» WHAT IS EXPECTED
For the entries below, repeat exactly each line starting with the one that contains "BY1, .735, .89)])" and going on through the one that contains "BY1, .735, .88)])", and no others.

==== THE DATA ====

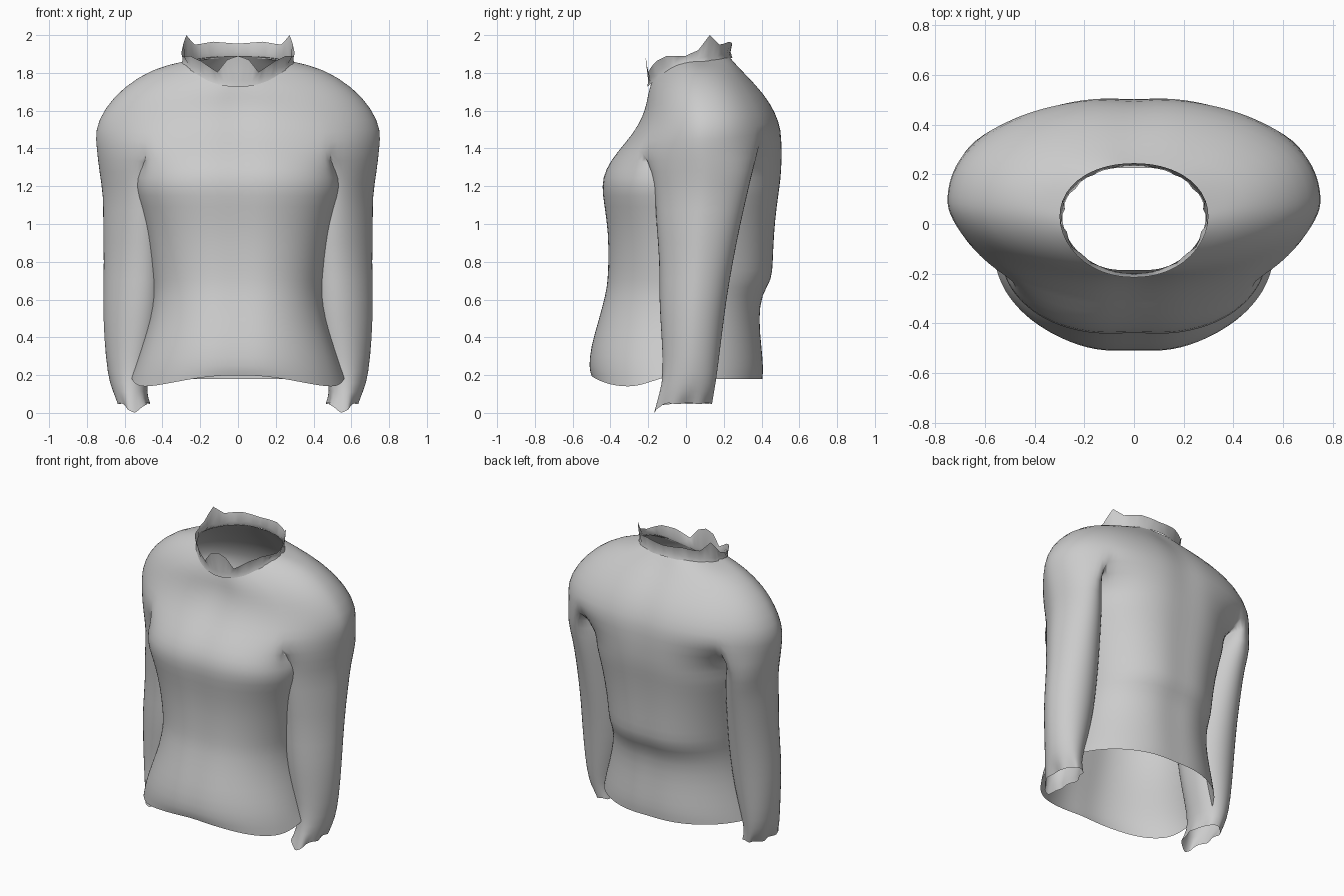
import bpy
import bmesh
from math import sin, cos, pi, radians, exp

if "Cube" in bpy.data.objects:
    bpy.data.objects.remove(bpy.data.objects["Cube"], do_unlink=True)

FRONT, SIDE = 8, 12                    # segments in the front/back arcs and the side arc
TOTAL = FRONT * 2 + SIDE

cloth = bpy.data.materials.new("grey_cloth")
cloth.use_nodes = True
GREY = (0.6, 0.6, 0.6, 1)
cloth.diffuse_color = GREY
cloth.node_tree.nodes["Principled BSDF"].inputs["Base Color"].default_value = GREY


def angles(front, back):
    """Half turn from front centre to back centre, with set armpit angles."""
    out = []
    for i in range(TOTAL + 1):
        if i < FRONT:
            a = -90 + (90 - front) * i / FRONT
        elif i <= FRONT + SIDE:
            a = -front + (front + back) * (i - FRONT) / SIDE
        else:
            a = back + (90 - back) * (i - FRONT - SIDE) / FRONT
        out.append(radians(a))
    return out


def half_ring(pits, w, ys, yf, yb, zf, zs, zb, e=0.9, ef=0.9, dent=0.015):
    """Rounded half section: half width, side/front/back depth, front/side/back height."""
    pts = []
    for a in angles(*pits):
        s, c = sin(a), max(cos(a), 0)
        x = w * c ** e if c > 1e-6 else 0
        y = ys + (yf - ys) * (-s) ** ef if s < 0 else ys + (yb - ys) * s ** e
        z = zs + ((zf if s < 0 else zb) - zs) * abs(s) ** 1.9
        groove = dent * exp(-(x / 0.09) ** 2)
        pts.append((x, y + groove if s < 0 else y - groove, z))
    return pts


def bridge(bm, a, b, closed=False):
    n = len(a)
    for i in range(n if closed else n - 1):
        j = (i + 1) % n
        bm.faces.new((a[i], a[j], b[j], b[i]))


def finish(bm, name, subdivide):
    bmesh.ops.recalc_face_normals(bm, faces=bm.faces)
    mesh = bpy.data.meshes.new(name)
    bm.to_mesh(mesh)
    bm.free()
    mesh.materials.append(cloth)
    ob = bpy.data.objects.new(name, mesh)
    bpy.context.collection.objects.link(ob)
    mirror = ob.modifiers.new("mirror", 'MIRROR')
    mirror.use_clip = True
    if subdivide:
        smooth = ob.modifiers.new("smooth", 'SUBSURF')
        smooth.levels = smooth.render_levels = 1
    for p in mesh.polygons:
        p.use_smooth = True


# Yoke and shoulders, from the armpits up to the neck
YOKE = [
    (.75, .08, -.375, .515, 1.38, 1.40, 1.46, .9, 1.4),
    (.76, .09, -.285, .5, 1.48, 1.5, 1.54, .9, 1.25),
    (.71, .09, -.235, .455, 1.57, 1.61, 1.64, .9, 1.1),
    (.61, .08, -.215, .375, 1.64, 1.725, 1.74, .9, 1),
    (.45, .07, -.21, .29, 1.69, 1.825, 1.825, .95, 1),
    (.29, .03, -.2, .24, 1.735, 1.86, 1.89, 1, 1.05),
]
PITS = (52, 47)
bm = bmesh.new()
new_ring = lambda pts: [bm.verts.new(p) for p in pts]
yoke = [new_ring(half_ring(PITS, *r)) for r in YOKE]
for low, high in zip(yoke, yoke[1:]):
    bridge(bm, low, high)
base = yoke[0]

# Armpit seam that divides the torso from the sleeve
front_pit, back_pit = base[FRONT], base[FRONT + SIDE]
seam = []
for i in range(1, SIDE):
    t = i / SIDE
    p = front_pit.co.lerp(back_pit.co, t)
    seam.append(bm.verts.new((p.x + .02 * sin(pi * t), p.y, p.z - .08 * sin(pi * t))))

# Torso: height, half width, side depth, front, back, front roundness
TORSO = [
    (1.29, .535, -.06, -.435, .515, .88),
    (1.2, .55, -.08, -.455, .505, .88),
    (1.1, .52, -.06, -.44, .49, .9),
    (.95, .485, -.04, -.42, .475, .92),
    (.8, .465, -.03, -.42, .47, .95),
    (.7, .455, -.02, -.425, .465, .95),
    (.63, .45, -.02, -.435, .41, .95),
    (.5, .465, -.04, -.47, .395, .98),
    (.35, .51, -.07, -.515, .41, 1),
    (.24, .545, -.09, -.525, .42, 1),
    (.17, .565, -.1, -.51, .415, 1),
]
upper = base[:FRONT + 1] + seam + base[FRONT + SIDE:]
for z, w, ys, yf, yb, ef in TORSO:
    lower = new_ring(half_ring((30, 30), w, ys, yf, yb, z, z, z, ef - .08, ef, .012))
    bridge(bm, upper, lower)
    upper = lower
# Hem lifts at the front centre and the sides, and dips between
for i, v in enumerate(upper):
    v.co.z += .03 * cos(pi * i / FRONT) if i < FRONT * 2 else .01

# Sleeve: height, inner x, outer x, front y, back y
SLEEVE = [
    (1.28, .45, .738, -.18, .355),
    (1.15, .43, .715, -.165, .325),
    (1.0, .41, .718, -.16, .29),
    (.8, .4, .712, -.14, .25),
    (.6, .395, .718, -.145, .215),
    (.4, .42, .712, -.13, .19),
    (.2, .47, .692, -.12, .165),
    (.11, .485, .665, -.14, .15),
    (.05, .47, .635, -.17, .14),
]
upper = base[FRONT:FRONT + SIDE + 1] + seam[::-1]
count = len(upper)
for z, xi, xo, yf, yb in SLEEVE:
    lower = []
    for k in range(count):
        a = -pi / 2 + 2 * pi * k / count
        lean = .06 * z * min(0, sin(a))         # front of the arm turns inward
        lower.append(bm.verts.new(((xi + xo) / 2 + (xo - xi) / 2 * cos(a) + lean,
                                   (yf + yb) / 2 + (yb - yf) / 2 * sin(a), z)))
    bridge(bm, upper, lower, True)
    upper = lower
# Ragged cuff edge with a drooping front tip
for k, v in enumerate(upper):
    v.co.z += .008 * sin(k * 2.1) - .05 * max(0, -sin(-pi / 2 + 2 * pi * k / count)) ** 6
    v.co.x += .012 * sin(k * 1.7)
finish(bm, "sweater_body_and_sleeves", True)

# Collar: a creased band with a front flap, side points and a standing back
RIM = [(0, 1.89), (2, 1.87), (4, 1.805), (7, 1.85), (10, 1.89), (13, 1.89),
       (15, 1.92), (17, 2.0), (19, 1.95), (23, 1.965), (TOTAL, 1.955)]


def rim_height(i):
    for (i0, z0), (i1, z1) in zip(RIM, RIM[1:]):
        if i <= i1:
            return z0 + (z1 - z0) * (i - i0) / (i1 - i0)


bm = bmesh.new()
NECK = (50, 50)
foot = half_ring(NECK, .3, .03, -.205, .245, 1.725, 1.85, 1.88, 1, 1.05, 0)
fold = half_ring(NECK, .29, .03, -.2, .235, 1.755, 1.875, 1.91, 1, 1.05, 0)
top = half_ring(NECK, .3, .03, -.215, .245, 1.8, 1.9, 1.95, .95, 1.05, 0)
top = [(x, y, rim_height(i)) for i, (x, y, z) in enumerate(top)]
fold = [(x * (1 + .03 * sin(i * 2)), y, z + .008 * sin(i * 1.6))
        for i, (x, y, z) in enumerate(fold)]
rings = [new_ring(r) for r in (foot, fold, top)]
for low, high in zip(rings, rings[1:]):
    bridge(bm, low, high)
finish(bm, "collar", False)
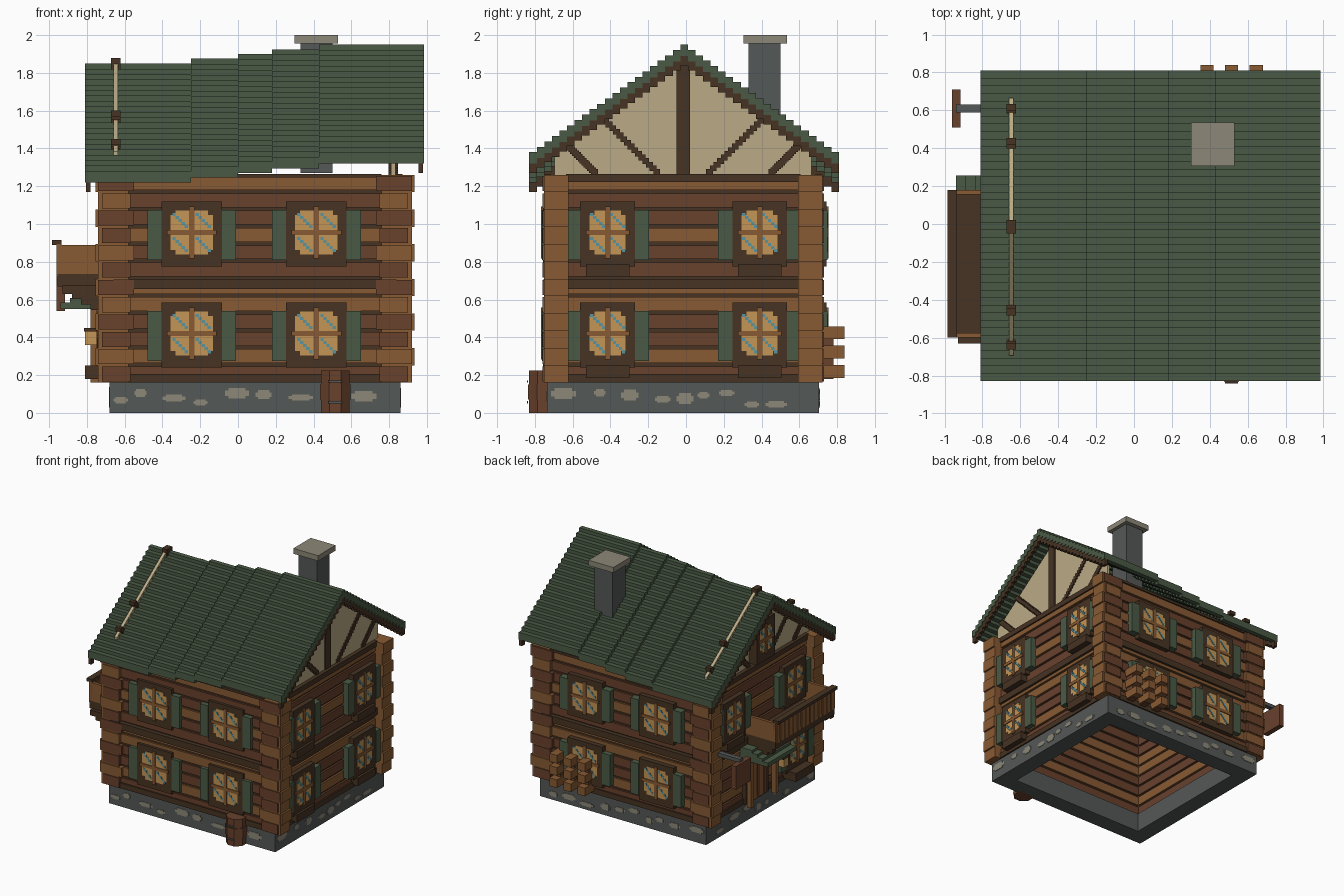
import bpy, bmesh, math, random
from mathutils import Matrix, Vector

random.seed(4)
cube = bpy.data.objects.get("Cube")
if cube:
    bpy.data.objects.remove(cube, do_unlink=True)


def material(name, hexa):
    lin = [((int(hexa[i:i + 2], 16) / 255 + 0.055) / 1.055) ** 2.4 for i in (0, 2, 4)]
    m = bpy.data.materials.new(name)
    m.use_nodes = True
    m.diffuse_color = (*lin, 1)
    bsdf = m.node_tree.nodes["Principled BSDF"]
    bsdf.inputs["Base Color"].default_value = (*lin, 1)
    bsdf.inputs["Roughness"].default_value = 0.9
    return m


GREEN = material("roof green", "4A5A45")
DARK = material("dark brown wood", "463323")
RED = material("red brown wood", "68412C")
ORANGE = material("orange brown wood", "875A33")
CREAM = material("cream plaster", "BBAA86")
GLOW = material("window amber", "C59656")
TEAL = material("glass teal", "5894A0")
STONE = material("grey stone", "545856")
PALE = material("pale stone", "8C8778")


def finish(name, bm, mat):
    me = bpy.data.meshes.new(name)
    bmesh.ops.recalc_face_normals(bm, faces=bm.faces)
    bm.to_mesh(me)
    bm.free()
    me.materials.append(mat)
    ob = bpy.data.objects.new(name, me)
    bpy.context.collection.objects.link(ob)
    return ob


def boxes(name, mat, blist):
    """One object from boxes given as (x0, x1, y0, y1, z0, z1)."""
    bm = bmesh.new()
    for a, b, c, d, e, f in blist:
        mtx = Matrix.Translation(((a + b) / 2, (c + d) / 2, (e + f) / 2)) @ \
            Matrix.Diagonal((abs(b - a), abs(d - c), f - e, 1))
        bmesh.ops.create_cube(bm, size=1, matrix=mtx)
    return finish(name, bm, mat)


# Outer wall planes; CX and CY are the house centre
X0, X1, Y0, Y1 = -0.68, 0.86, -0.735, 0.705
CX, CY = (X0 + X1) / 2, (Y0 + Y1) / 2


def on(side, u0, u1, d0, d1, z0, z1):
    """Box on a wall: u along the wall, d outwards from it."""
    if side == "front":
        return (u0, u1, Y0 - d1, Y0 - d0, z0, z1)
    if side == "back":
        return (u0, u1, Y1 + d0, Y1 + d1, z0, z1)
    if side == "right":
        return (X1 + d0, X1 + d1, u0, u1, z0, z1)
    return (X0 - d1, X0 - d0, u0, u1, z0, z1)


SPAN = {"front": (X0, X1), "back": (X0, X1), "right": (Y0, Y1), "left": (Y0, Y1)}

# Stone foundation ring with pale stones
T = 0.14
boxes("foundation", STONE, [(X0, X1, Y0, Y0 + T, 0, .16), (X0, X1, Y1 - T, Y1, 0, .16),
                            (X0, X0 + T, Y0 + T, Y1 - T, 0, .16), (X1 - T, X1, Y0 + T, Y1 - T, 0, .16)])
stones = []
for s, (a, b) in SPAN.items():
    u = a + .02
    while u < b - .16:
        w, h = random.uniform(.06, .14), random.uniform(.03, .06)
        z = random.uniform(.025, .09)
        stones += [on(s, u + w * .15, u + w * .85, 0, .004, z, z + h),
                   on(s, u, u + w, 0, .003, z + h * .25, z + h * .75)]
        u += w + random.uniform(.02, .1)
boxes("foundation_stones", PALE, stones)

# Log walls, row by row, with recessed joints
ROW, BASE, ROWS = 1.1 / 12, .16, "RORROORRORRO"
logs = {"R": [], "O": []}
core, x_ends, y_ends = [], [], {"R": [], "O": []}
for i, c in enumerate(ROWS):
    z = BASE + i * ROW
    for s, (a, b) in SPAN.items():
        i0 = .015 if s in ("right", "left") else 0
        logs[c].append(on(s, a + i0, b - i0, -.11, 0, z + .012, z + ROW - .006))
        if i == 0:
            core.append(on(s, a + .02, b - .02, -.095, -.015, BASE, 1.26))
    # Crossing log ends at the four corners
    for sy in (Y0 - .017, Y1 - .113):
        e = .075 if i % 2 else .06
        x_ends += [(X0 - e, X0 + .1, sy, sy + .13, z, z + ROW), (X1 - .1, X1 + e, sy, sy + .13, z, z + ROW)]
    for sx in (X0 - .04, X1 - .11):
        w = .02 if i % 2 else 0
        col = "O" if i % 3 == 1 else "R"
        y_ends[col] += [(sx - w, sx + .15 + w, Y0 - .025, Y0 + .08, z + .006, z + ROW - .006),
                        (sx - w, sx + .15 + w, Y1 - .08, Y1 + .025, z + .006, z + ROW - .006)]
boxes("wall_core", DARK, core)
boxes("red_logs", RED, logs["R"])
boxes("orange_logs", ORANGE, logs["O"])
boxes("corner_log_ends_long", ORANGE, x_ends)
boxes("corner_log_ends_red", RED, y_ends["R"])
boxes("corner_log_ends_orange", ORANGE, y_ends["O"])

# Dark skirting, floor beam and wall plate
trim = []
for s, (a, b) in SPAN.items():
    trim += [on(s, a + .1, b - .1, -.02, .012, .16, .205), on(s, a + .02, b - .02, -.02, .02, .655, .71),
             on(s, a + .1, b - .1, -.02, .012, 1.222 if s in ("right", "left") else 1.245, 1.265)]
boxes("wall_trim", DARK, trim)

# Windows with shutters
parts = {k: [] for k in ("frame", "pane", "bar", "glint", "shutter")}


def window(s, u, z, hw=.16, pw=.112, ph=.117, d=.022, shutters=True, sill=False):
    p = parts
    p["frame"].append(on(s, u - hw, u + hw, -.02, d, z - .18, z + .165))
    if sill:
        p["frame"].append(on(s, u - .115, u + .115, -.02, d + .02, z - .235, z - .17))
    k = .025
    p["pane"] += [on(s, u - pw, u + pw, 0, d + .003, z - ph + k, z + ph - k),
                  on(s, u - pw + k, u + pw - k, 0, d + .003, z - ph, z + ph)]
    p["bar"] += [on(s, u - .014, u + .014, 0, d + .01, z - ph - .02, z + ph + .02),
                 on(s, u - pw - .02, u + pw + .02, 0, d + .01, z - .013, z + .013)]
    # Diagonal glints in each quarter
    flip = 1 if s in ("front", "right") else -1
    for qu in (-1, 1):
        for qz in (-1, 1):
            for t in (-2, -1, 0, 1, 2):
                gu, gz = u + qu * pw * .55 + flip * t * .016, z + qz * ph * .55 - t * .016
                p["glint"].append(on(s, gu - .009, gu + .009, 0, d + .006, gz - .008, gz + .008))
    if shutters:
        for e in (-1, 1):
            c = u + e * (hw + .0375)
            p["shutter"].append(on(s, c - .0375, c + .0375, -.02, d + .005, z - .145, z + .12))


for z in (.955, .42):
    for u in (-.245, .415):
        window("front", u, z)
        window("back", u, z, d=.04)
    for u in (-.415, .39):
        window("right", u, z, hw=.145, pw=.095, d=.04, sill=True)
window("left", -.415, .955, hw=.145, pw=.095, d=.04)
window("left", .39, .955, hw=.145, pw=.095, d=.04, sill=True)
window("left", -.415, .42, hw=.145, pw=.095, d=.06, sill=True)
window("left", CY, 1.47, hw=.12, pw=.08, ph=.1, d=.05, shutters=False)
for key, name, mat in (("frame", "window_frames", DARK), ("pane", "window_panes", GLOW),
                       ("bar", "window_bars", ORANGE), ("glint", "window_glints", TEAL),
                       ("shutter", "shutters", GREEN)):
    boxes(name, mat, parts[key])

# Plaster gables with timber studs
for name, gx, out in (("right_gable", .81, 1), ("left_gable", -.66, -1)):
    bm = bmesh.new()
    prof = [(-.68, 1.25), (.68, 1.25), (.68, 1.385), (0, 1.872), (-.68, 1.385)]
    face = bm.faces.new([bm.verts.new((gx, y + CY, z)) for y, z in prof])
    ext = bmesh.ops.extrude_face_region(bm, geom=[face])
    bmesh.ops.translate(bm, vec=(.025, 0, 0), verts=[v for v in ext["geom"] if isinstance(v, bmesh.types.BMVert)])
    finish(name, bm, CREAM)
    sx = (gx - .012, gx + .037)
    stud = [(*sx, CY - .035, CY + .035, 1.26, 1.878)]
    for m in (-1, 1):
        for (ya, za), (yb, zb) in (((.14, 1.275), (.45, 1.585)), ((.47, 1.275), (.63, 1.435))):
            n = 16
            for t in range(n + 1):
                y, z = CY + m * (ya + (yb - ya) * t / n), za + (zb - za) * t / n
                stud.append((*sx, y - .018, y + .018, z - .015, z + .015))
    boxes(name + "_timbers", DARK, stud)

# Stepped roof in five overlapping sections, each rising a little
STEP, RISE, TH = .04, .0285, .06
SECT = [(-.81, -.25, 1.85), (-.25, 0, 1.875), (0, .18, 1.90), (.18, .43, 1.925), (.43, .985, 1.95)]


def stair(x0, x1, top, th):
    return [(x0, x1, -.01 + (j - .5) * STEP, -.01 + (j + .5) * STEP, top - abs(j) * RISE - th, top - abs(j) * RISE)
            for j in range(-20, 21)]


for i, (a, b, top) in enumerate(SECT):
    boxes("roof_section_%d" % (i + 1), GREEN, stair(a, b, top, TH))
boxes("barge_boards", DARK, stair(.955, .98, 1.95 - TH, .05) + stair(-.805, -.78, 1.85 - TH, .05))

# Chimney
boxes("chimney", STONE, [(.33, .50, .33, .50, 1.27, 1.96)])
boxes("chimney_cap", PALE, [(.30, .53, .305, .535, 1.955, 2.0)])

# Barrel by the front wall
bm = bmesh.new()
for z0, z1, r in ((0, .07, .082), (.07, .15, .088), (.15, .225, .082)):
    bmesh.ops.create_cone(bm, cap_ends=True, segments=8, radius1=r, radius2=r, depth=z1 - z0,
                          matrix=Matrix.Translation((.515, -.755, (z0 + z1) / 2)) @ Matrix.Rotation(math.pi / 8, 4, "Z"))
finish("barrel", bm, RED)
boxes("barrel_hoops", STONE, [(.48, .55, -.841, -.836, z, z + .012) for z in (.05, .16)])

# Firewood stacks at the back
wood = [(x, x + .07, .70, .84, z, z + .068) for x in (.35, .48, .61) for z in (.185, .288, .39)]
boxes("firewood", ORANGE, wood)
boxes("firewood_posts", RED, [(x + .01, x + .06, .70, .78, .18, .45) for x in (.35, .48, .61)])

# Balcony on the left wall
BY0, BY1 = -.6, .18
boxes("balcony_floor", DARK, [(-.955, X0, BY0, BY1, .67, .735)])
boxes("balcony_sides", ORANGE, [(-.955, X0, BY0, BY0 + .025, .735, .89), (-.955, X0, BY1 - .025, BY1, .735, .89)])
n = 14
w = (BY1 - BY0) / n
boxes("balcony_slats", ORANGE, [(-.96, -.94, BY0 + i * w, BY0 + i * w + w * .8, .72, .895) for i in range(n)])
boxes("balcony_backing", RED, [(-.945, -.935, BY0, BY1, .735, .88)])
boxes("balcony_rail", DARK, [(-.985, -.935, BY0, BY1, .89, .915)])
boxes("balcony_brackets", DARK, [(X0 - .25 + k * .05, X0, y, y + .04, .63 - k * .028, .675 - k * .028)
                                 for y in (-.63, .14) for k in range(5)])

# Door with a small stepped canopy
boxes("door_frame", DARK, [on("left", -.08, .22, -.02, .03, .16, .58)])
boxes("door", ORANGE, [on("left", -.045, .185, 0, .04, .17, .54)])
boxes("door_planks", RED, [on("left", u, u + .03, 0, .044, .18, .53) for u in (-.03, .055, .14)])
boxes("door_canopy", GREEN, [(X0 - .26 + k * .05, X0, -.12, .255, .55 + k * .022, .585 + k * .022) for k in range(4)])
boxes("door_posts", ORANGE, [(X0 - .1, X0 - .06, y, y + .035, .16, .57) for y in (-.11, .215)])
boxes("lantern", GLOW, [on("left", -.20, -.14, .06, .13, .36, .43)])
boxes("lantern_cap", DARK, [on("left", -.21, -.13, 0, .135, .43, .45)])
boxes("flower_box", DARK, [on("left", -.53, -.30, 0, .13, .18, .25)])

# Hanging sign board
boxes("sign_bar", STONE, [(-.94, X0, .59, .63, .73, .76)])
boxes("sign_board", RED, [(-.96, -.915, .51, .71, .54, .735)])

====

» FINISHED TASK
boxes("balcony_sides", ORANGE, [(-.955, X0, BY0, BY0 + .025, .735, .89), (-.955, X0, BY1 - .025, BY1, .735, .89)])
n = 14
w = (BY1 - BY0) / n
boxes("balcony_slats", ORANGE, [(-.96, -.94, BY0 + i * w, BY0 + i * w + w * .8, .72, .895) for i in range(n)])
boxes("balcony_backing", RED, [(-.945, -.935, BY0, BY1, .735, .88)])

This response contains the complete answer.